DESCRIPTION OF THE TASK — Could you filter the records below and keep only the lines with the word "data"?

[Rendered images with source text]
<<<<

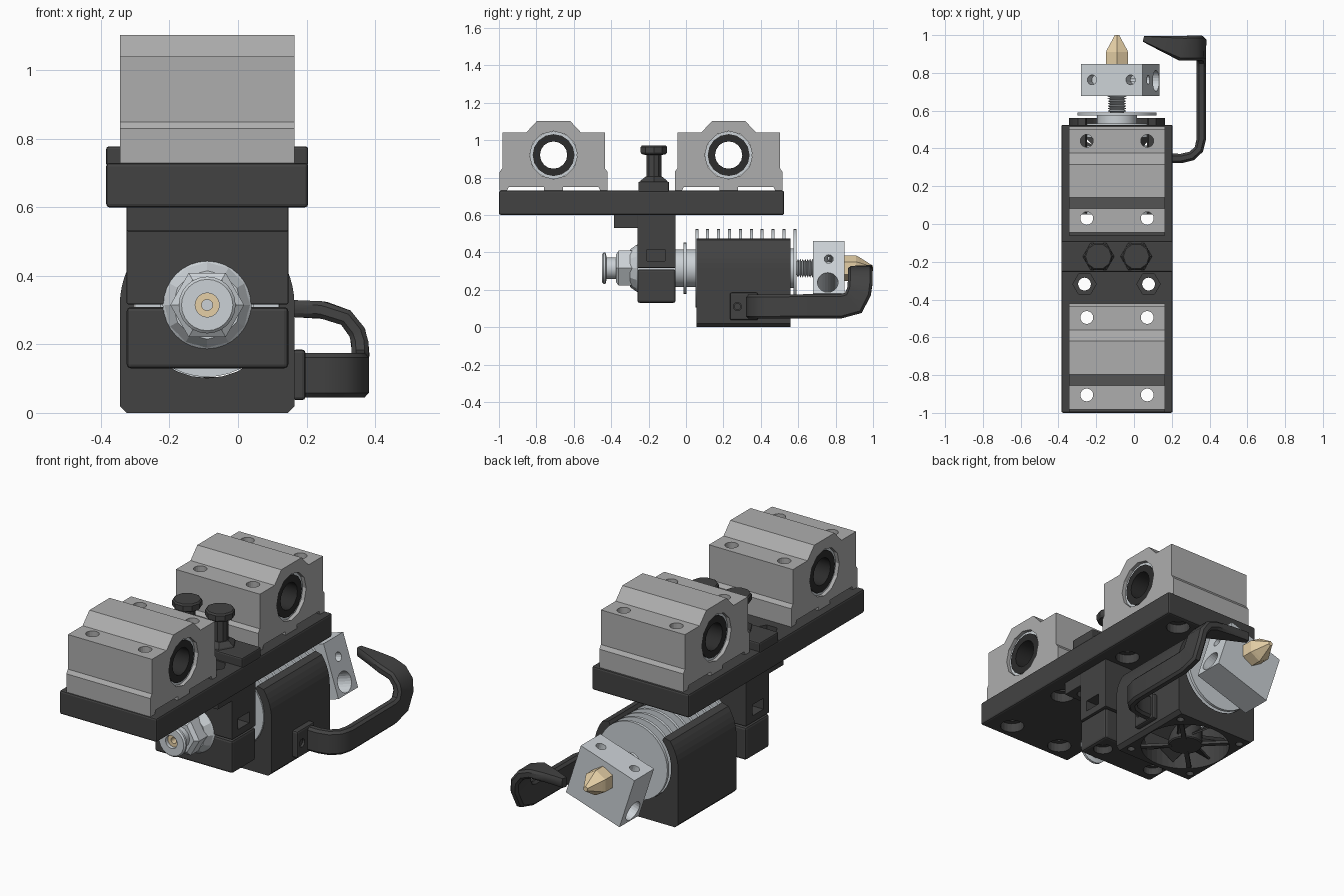
import bpy, bmesh, math
from mathutils import Vector, Matrix

if "Cube" in bpy.data.objects:
    bpy.data.objects.remove(bpy.data.objects["Cube"])

def material(name, c):
    m = bpy.data.materials.new(name)
    m.diffuse_color = (*c, 1)
    m.use_nodes = True
    m.node_tree.nodes["Principled BSDF"].inputs["Base Color"].default_value = m.diffuse_color
    return m
DARK = material("black_plastic", (.055, .055, .055))
BLACK = material("black_bearing", (.025, .025, .025))
ALU = material("aluminium", (.42, .42, .42))
STEEL = material("bright_metal", (.6, .64, .67))
BRASS = material("brass", (.78, .62, .38))
CX, CZ = -.09, .315          # hot end axis, running along y

def finish(bm, name, mat, smooth=False):
    bmesh.ops.recalc_face_normals(bm, faces=bm.faces)
    me = bpy.data.meshes.new(name)
    bm.to_mesh(me)
    bm.free()
    ob = bpy.data.objects.new(name, me)
    bpy.context.collection.objects.link(ob)
    if mat:
        me.materials.append(mat)
    if smooth:
        activate(ob)
        bpy.ops.object.shade_smooth_by_angle(angle=math.radians(35))
    return ob

def activate(ob):
    bpy.ops.object.select_all(action='DESELECT')
    ob.select_set(True)
    bpy.context.view_layer.objects.active = ob

def box(name, lo, hi, mat=None, bevel=0):
    bm = bmesh.new()
    bmesh.ops.create_cube(bm, size=1)
    for v in bm.verts:
        v.co = [(a + b) / 2 + c * (b - a) for a, b, c in zip(lo, hi, v.co)]
    if bevel:
        bmesh.ops.bevel(bm, geom=bm.edges[:], offset=bevel, segments=2, affect='EDGES', profile=.5)
    return finish(bm, name, mat)

def lathe(name, prof, seg=32, loc=(0, 0, 0), axis='Y', mat=None, closed=False, phase=0, smooth=True):
    """Spin (distance along axis, radius) points; closed makes a tube."""
    bm = bmesh.new()
    place = {'X': lambda t, a, b: (t, a, b), 'Y': lambda t, a, b: (a, t, b), 'Z': lambda t, a, b: (a, b, t)}[axis]
    rings = []
    for t, r in prof:
        angs = [2 * math.pi * (i + phase) / seg for i in range(seg)]
        rings.append([bm.verts.new(Vector(place(t, r * math.cos(a), r * math.sin(a))) + Vector(loc)) for a in angs])
    for k in range(len(rings) - (0 if closed else 1)):
        A, B = rings[k], rings[(k + 1) % len(rings)]
        for i in range(seg):
            j = (i + 1) % seg
            bm.faces.new((A[i], A[j], B[j], B[i]))
    if not closed:
        bm.faces.new(rings[0])
        bm.faces.new(rings[-1])
    return finish(bm, name, mat, smooth)

def extrude(name, pts, axis, a, b, mat):
    """Extrude a 2D outline along x (pts = y,z) or y (pts = x,z)."""
    bm = bmesh.new()
    vs = [bm.verts.new((a, p, q) if axis == 'X' else (p, a, q)) for p, q in pts]
    f = bm.faces.new(vs)
    r = bmesh.ops.extrude_face_region(bm, geom=[f])
    d = Vector((b - a, 0, 0)) if axis == 'X' else Vector((0, b - a, 0))
    bmesh.ops.translate(bm, verts=[v for v in r['geom'] if isinstance(v, bmesh.types.BMVert)], vec=d)
    return finish(bm, name, mat)

def cut(ob, *tools):
    for t in tools:
        m = ob.modifiers.new("cut", 'BOOLEAN')
        m.operation, m.solver, m.object = 'DIFFERENCE', 'EXACT', t
        activate(ob)
        bpy.ops.object.modifier_apply(modifier=m.name)
        bpy.data.objects.remove(t)

def hole(x, y, z0, z1, r, seg=20):
    return lathe("cutter", [(z0, r), (z1, r)], seg, (x, y, 0), 'Z', smooth=False)

# carriage plate with counterbored screw holes
plate = box("carriage_plate", (-.385, -1, .6), (.205, .525, .73), DARK, .01)
SCREWS = [(x, y) for x in (-.25, .07) for y in (.44, .03, -.495, -.905)]
for x, y in SCREWS:
    cut(plate, hole(x, y, .5, .8, .034), hole(x, y, .5, .65, .062))
for x in (-.262, .077):
    cut(plate, hole(x, -.318, .5, .8, .034), hole(x, -.318, .68, .8, .062, 6))

# linear bearing blocks
for n, yc in (("rear", .228), ("front", -.708)):
    half = [(.05, .73), (.05, .75), (.24, .75), (.25, .73), (.288, .73), (.288, .83), (.274, .85),
            (.274, 1.04), (.147, 1.04), (.088, 1.103)]
    pts = [(yc + p, q) for p, q in half] + [(yc - p, q) for p, q in reversed(half)]
    blk = extrude(n + "_bearing_block", pts, 'X', -.345, .165, ALU)
    cut(blk, lathe("cutter", [(-.5, .128), (.3, .128)], 12, (0, yc, .92), 'X', smooth=False))
    for x, y in SCREWS:
        if abs(y - yc) < .3:
            cut(blk, hole(x, y, .7, 1.2, .034))
    lathe(n + "_bearing_shell", [(-.325, .126), (.145, .126), (.145, .106), (-.325, .106)], 24, (0, yc, .92), 'X', STEEL, True)
    lathe(n + "_bearing_liner", [(-.33, .112), (.15, .112), (.15, .073), (-.33, .073)], 16, (0, yc, .92), 'X', BLACK, True)

# raised rib between the blocks, with thumb screws
box("plate_rib", (-.385, -.255, .72), (.205, -.09, .778), DARK, .008)
for i, x in enumerate((-.188, .012)):
    lathe(f"screw_collar_{i}", [(.77, .088), (.785, .08), (.805, .05)], 6, (x, -.172, 0), 'Z', DARK, smooth=False)
    lathe(f"thumb_screw_{i}", [(.78, .042), (.92, .042), (.925, .068), (.935, .075), (.962, .075), (.97, .068)],
          10, (x, -.172, 0), 'Z', DARK, smooth=False)

# hot end clamp: upper and lower halves, with flange and nut slots
upper = box("clamp_upper", (-.325, -.26, .317), (.147, -.055, .605), DARK, .004)
flange = box("clamp_flange", (-.325, -.385, .53), (.147, -.255, .605), DARK, .004)
lower = box("clamp_lower", (-.325, -.26, .13), (.147, -.055, .309), DARK, .012)
for ob in (upper, lower):
    cut(ob, lathe("cutter", [(-.5, .128), (.3, .128)], 32, (CX, 0, CZ), smooth=False))
for x in (-.262, .077):
    cut(flange, hole(x, -.318, .4, .8, .034))
    cut(lower, hole(x, -.16, .05, .4, .03), hole(x, -.16, .05, .17, .05))
for a, b in ((-.4, -.255), (.08, .2)):
    cut(upper, box("cutter", (a, -.208, .355), (b, -.112, .415)))

# hot end body: push fitting, collar, neck
ax = (CX, 0, CZ)
lathe("mount_collar", [(-.268, .118), (-.258, .13), (-.055, .13), (-.055, .1), (.06, .1)], 32, ax, mat=STEEL)
lathe("neck_disc", [(-.013, .137), (.003, .137)], 32, ax, mat=STEEL)
lathe("fitting_hex", [(-.375, .085), (-.36, .108), (-.262, .108)], 6, ax, mat=STEEL, smooth=False)
lathe("fitting_nut", [(-.3, .1), (-.265, .125)], 12, ax, mat=STEEL, smooth=False)
lathe("fitting_collar", [(-.45, .035), (-.45, .075), (-.442, .083), (-.43, .083), (-.424, .058), (-.36, .058),
                         (-.36, .035)], 24, ax, mat=STEEL, closed=True)
lathe("fitting_bore", [(-.43, .036), (-.43, .016), (-.36, .016), (-.36, .036)], 16, ax, mat=BRASS, closed=True)

# heat sink: core and fins in one turned profile
prof = []
for i in range(10):
    y = .058 + i * .0582
    prof += [(y - .008, .105), (y - .008, .21), (y + .008, .21), (y + .008, .105)]
lathe("heat_sink", prof, 40, ax, mat=STEEL)

# threaded heat break
prof = [(.57, .035)]
for i in range(7):
    y = .592 + i * .013
    prof += [(y, .036), (y + .0065, .05)]
lathe("heat_break", prof + [(.69, .036)], 20, ax, mat=STEEL)

# tilted heater block with cross holes
hb = box("heater_block", (-.171, -.085, -.147), (.171, .085, .147), STEEL)
cut(hb, lathe("cutter", [(-.3, .055), (.3, .055)], 24, (0, -.005, -.085), 'X', smooth=False),
    lathe("cutter", [(.05, .024), (.3, .024)], 16, (0, 0, .047), 'X', smooth=False),
    lathe("cutter", [(.07, .026), (.3, .026)], 16, (-.11, 0, 0), 'Z', smooth=False),
    lathe("cutter", [(.07, .026), (.3, .026)], 16, (.105, 0, 0), 'Z', smooth=False))
hb.matrix_world = Matrix.Translation((-.0725, .763, .267)) @ Matrix.Rotation(math.radians(-18), 4, 'Y')

# nozzle
lathe("nozzle", [(.84, .068), (.91, .068), (.925, .06), (.995, .016), (1.0, .014)], 6, ax, mat=BRASS, phase=.5, smooth=False)

# fan shroud hugging the fins, cut by the heat sink bore and the fan opening
R = .255
arc = [(R * math.cos(math.radians(a)), CZ + R * math.sin(math.radians(a))) for a in range(0, 40, 6)]
half = [(.235, 0), (.255, .02)] + arc + [(.168, .475)]
inner = [(.213 * math.cos(math.radians(a)), CZ + .213 * math.sin(math.radians(a))) for a in range(42, -91, -12)]
right = half + inner
pts = [(CX + p, q) for p, q in right] + [(CX - p, q) for p, q in reversed(right) if p > .01]
shroud = extrude("fan_shroud", pts, 'Y', .055, .56, DARK)
FX, FY = CX, .3075
cut(shroud, hole(FX, FY, -.1, .3, .23, 40))
for sx in (-1, 1):
    for sy in (-1, 1):
        cut(shroud, hole(FX + sx * .2, FY + sy * .2, -.1, .06, .02, 12))

# fan: hub, blades, support spokes
lathe("fan_hub", [(.006, .085), (.012, .09), (.1, .09)], 28, (FX, FY, 0), 'Z', DARK)
for i in range(7):
    b = box(f"fan_blade_{i}", (.07, -.055, -.005), (.215, .055, .005), DARK)
    b.matrix_world = (Matrix.Translation((FX, FY, .065)) @ Matrix.Rotation(i * math.tau / 7, 4, 'Z')
                      @ Matrix.Rotation(math.radians(40), 4, 'X'))
for i in range(4):
    s = box(f"fan_spoke_{i}", (.07, -.012, .004), (.24, .012, .02), DARK)
    s.matrix_world = Matrix.Translation((FX, FY, 0)) @ Matrix.Rotation(math.radians(45 + 90 * i), 4, 'Z')

# part cooling duct: mounting pad and swept flat tube
pad = box("duct_pad", (.16, .235, .037), (.197, .385, .185), DARK, .01)
cut(pad, lathe("cutter", [(.1, .022), (.3, .022)], 16, (0, .275, .11), 'X', smooth=False))
lathe("duct_screw", [(.155, .018), (.187, .018)], 12, (0, .275, .11), 'X', DARK)
Z, D, Y = (0, 0, 1), (0, -.7, .7), (0, -1, 0)
path = [((.165, .347, .11), Z, .065), ((.25, .347, .11), Z, .065), ((.305, .36, .11), Z, .065),
        ((.343, .395, .11), Z, .065), ((.357, .45, .11), Z, .065), ((.357, .83, .112), Z, .065),
        ((.357, .895, .13), D, .07), ((.357, .925, .19), Y, .066), ((.348, .931, .235), Y, .066),
        ((.315, .931, .278), Y, .066), ((.25, .931, .3), Y, .066), ((.15, .956, .305), Y, .041), ((.05, .981, .306), Y, .016)]
bm = bmesh.new()
rings = []
for k, (p, w, hw) in enumerate(path):
    tan = (Vector(path[min(k + 1, len(path) - 1)][0]) - Vector(path[max(k - 1, 0)][0])).normalized()
    w = Vector(w)
    th = w.cross(tan).normalized()
    w = tan.cross(th).normalized()
    sec = [(1, .5), (.8, 1), (-.8, 1), (-1, .5), (-1, -.5), (-.8, -1), (.8, -1), (1, -.5)]
    rings.append([bm.verts.new(Vector(p) + w * a * hw + th * b * .025) for a, b in sec])
for A, B in zip(rings, rings[1:]):
    for i in range(8):
        j = (i + 1) % 8
        bm.faces.new((A[i], A[j], B[j], B[i]))
bm.faces.new(rings[0])
bm.faces.new(rings[-1])
finish(bm, "cooling_duct", DARK, True)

>>>>

RESPONSE —
if "Cube" in bpy.data.objects:
    bpy.data.objects.remove(bpy.data.objects["Cube"])
    m = bpy.data.materials.new(name)
    me = bpy.data.meshes.new(name)
    ob = bpy.data.objects.new(name, me)
        bpy.data.objects.remove(t)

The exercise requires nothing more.